By MIKE CORN

mcorn@dailynews.net

There aren't any caves or abandoned mines in the only national grasslands in Kansas, but the U.S. Forest Service included the Sunflower State in its emergency order banning public access, a move aimed at preventing the spread of white-nose fungus.

The fungal disease, which is decimating bat populations in the eastern half of the nation, has been found in Woodward County, Okla., about 25 miles from Kansas' southern border, and not far from roosting sites of Kansas bats.

The Forest Service order was issued Tuesday by Deputy Regional Forester Tony Dixon.
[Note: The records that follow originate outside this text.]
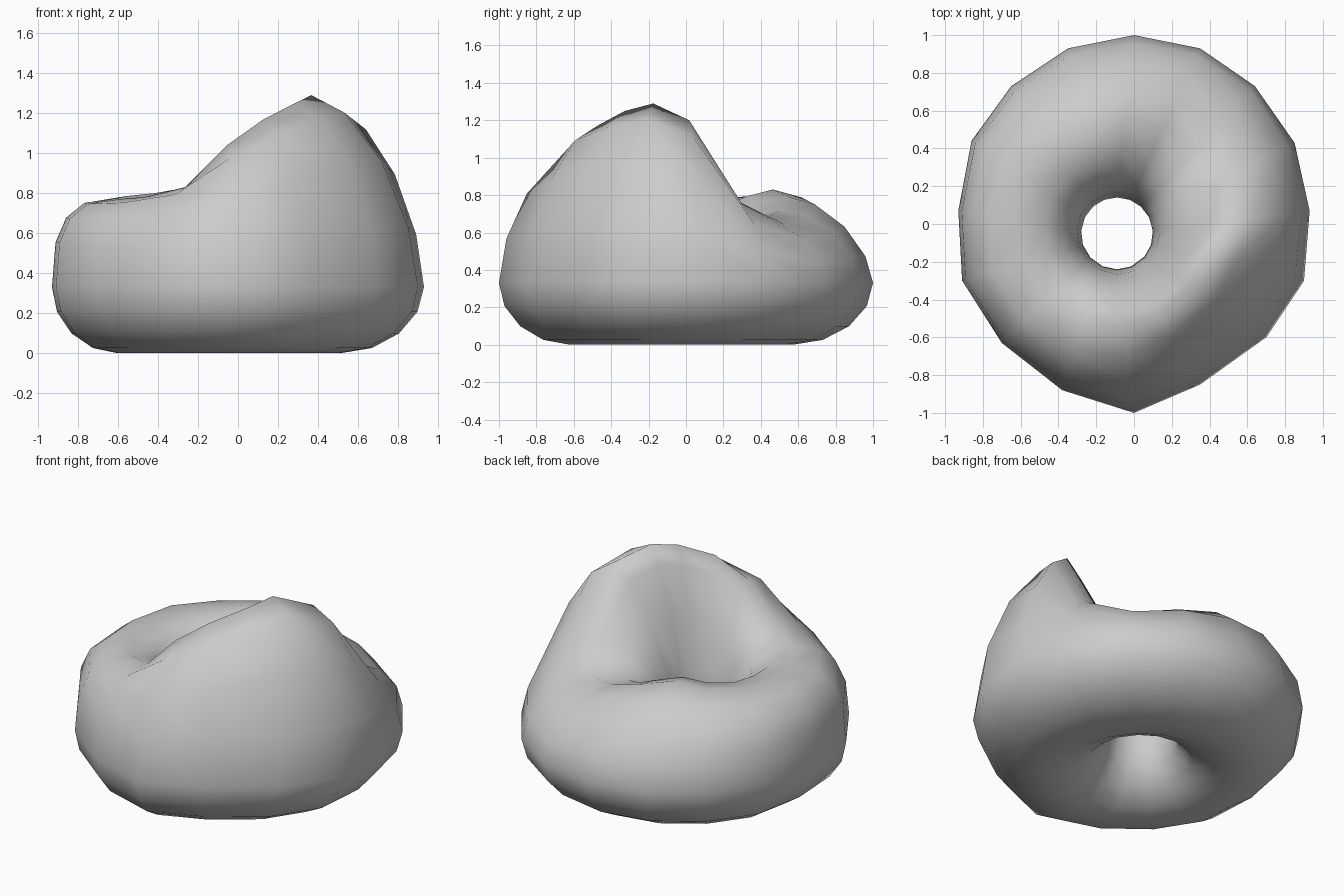
import bpy, bmesh, math

if "Cube" in bpy.data.objects:
    bpy.data.objects.remove(bpy.data.objects["Cube"])

# Outer rim (x, y), crest height, crest position between hole (0) and rim (1), outer fullness
STATIONS = [
    (0.00, 1.00, 0.79, .48, 1.65), (0.35, 0.93, 0.72, .48, 1.8), (0.64, 0.73, 0.67, .50, 1.9),
    (0.85, 0.43, 0.79, .50, 1.8), (0.93, 0.07, 1.20, .50, 1.6), (0.90, -0.30, 1.29, .34, 1.65),
    (0.70, -0.60, 1.25, .36, 1.65), (0.35, -0.85, 1.17, .40, 1.65), (0.00, -1.00, 1.04, .40, 1.75),
    (-0.38, -0.88, 0.83, .46, 2.1), (-0.70, -0.63, 0.78, .50, 2.5), (-0.91, -0.30, 0.77, .50, 2.8),
    (-0.93, 0.07, 0.775, .50, 2.8), (-0.86, 0.44, 0.785, .50, 2.4), (-0.65, 0.73, 0.80, .46, 2.0),
    (-0.35, 0.93, 0.83, .42, 1.75),
]
HOLE = (-0.09, -0.05, 0.19)
SEGMENTS = 16
MID_Z = 0.33


def power(v, n):
    return math.copysign(abs(v) ** (2 / n), v) if abs(v) > 1e-6 else 0.0


def section(x, y, height, crest, fullness):
    """One tube cross-section, leaning and stretched where the bump is."""
    a = math.atan2(y, x)
    ix = HOLE[0] + HOLE[2] * math.cos(a)
    iy = HOLE[1] + HOLE[2] * math.sin(a)
    bump = min(1, max(0, (height - 0.8) / 0.45))
    pts = []
    for j in range(SEGMENTS):
        p = 2 * math.pi * j / SEGMENTS
        c, s = math.cos(p), math.sin(p)
        if s >= -1e-6:
            n = fullness if c > 0 else 2.2 - 0.8 * bump
            mid, rise = crest, height - MID_Z
        else:
            n, mid, rise = 1.95, 0.5, MID_Z
        u = power(c, n)
        t = mid + u * ((1 - mid) if u > 0 else mid)
        pts.append((ix + (x - ix) * t, iy + (y - iy) * t, MID_Z + rise * power(s, n)))
    return pts


# Lumpy ring with a pulled-up bump
bm = bmesh.new()
rings = [[bm.verts.new(p) for p in section(*s)] for s in STATIONS]
for i, ring in enumerate(rings):
    nxt = rings[(i + 1) % len(rings)]
    for j in range(SEGMENTS):
        k = (j + 1) % SEGMENTS
        bm.faces.new((ring[j], ring[k], nxt[k], nxt[j])).smooth = True
bmesh.ops.recalc_face_normals(bm, faces=bm.faces)
mesh = bpy.data.meshes.new("lumpy_ring")
bm.to_mesh(mesh)
bm.free()
bpy.context.collection.objects.link(bpy.data.objects.new("lumpy_ring", mesh))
"Given the critical threat to bat populations that WNS poses, it is urgently necessary to take aggressive pre-emptive action to slow its spread," Dixon said in the order. "The potential for collapse of regional bat populations, and the ecological and economic impacts that could result, are critical concerns."

The order also affects caves and abandoned mines in Colorado, Wyoming, South Dakota and Nebraska.

Kansas is home to only one national grassland, the Cimarron National Grasslands in far southwest Kansas. Located within Morton and Stevens counties, it contains 108,175 acres.

Despite the lack of caves and abandoned mines in Kansas under the purview of the Forest Service, there are privately owned structures in the state.

There are about 800 known caves in Kansas, most small and on private land. There are 15 species of bats in Kansas, including the gray myotis of extreme southeastern Kansas, which is on the federal endangered species list. The pallid and Townsend's big-eared bats are on the state's species-in-need-of-conservation list.

The infected bat found in Oklahoma was a cave myotis, the first of its species to be found infected. The cave myotis is the most common bat in Kansas and overwinters in small caves.

For Janelle Smith, a spokeswoman for the Forest Service in Denver, inclusion of Kansas suggests how serious the threat is.

The white nose fungus continues to baffle scientists, even as it is decimating bat population.

Cave visitors, she said, are thought to have been responsible for "leapfrogging" the disease into the Oklahoma area.

Spelunkers are thought to somehow obtain traces of the fungus in one cave and then spread it to other unaffected caves.

Closing federal caves and abandoned mines to human activity could help slow that spread to western reaches of the U.S.

The idea, she said, is to implement a blanket closure order and then selectively open sites where the disease has already been introduced.

Part of the overall problem, Smith said, is it's not known where all the caves are located. Many, she said, are only known by cavers, who often protect the information much like someone who has a prime fishing spot.

A similar closure was announced by the Forest Service district that encompasses Oklahoma and Texas.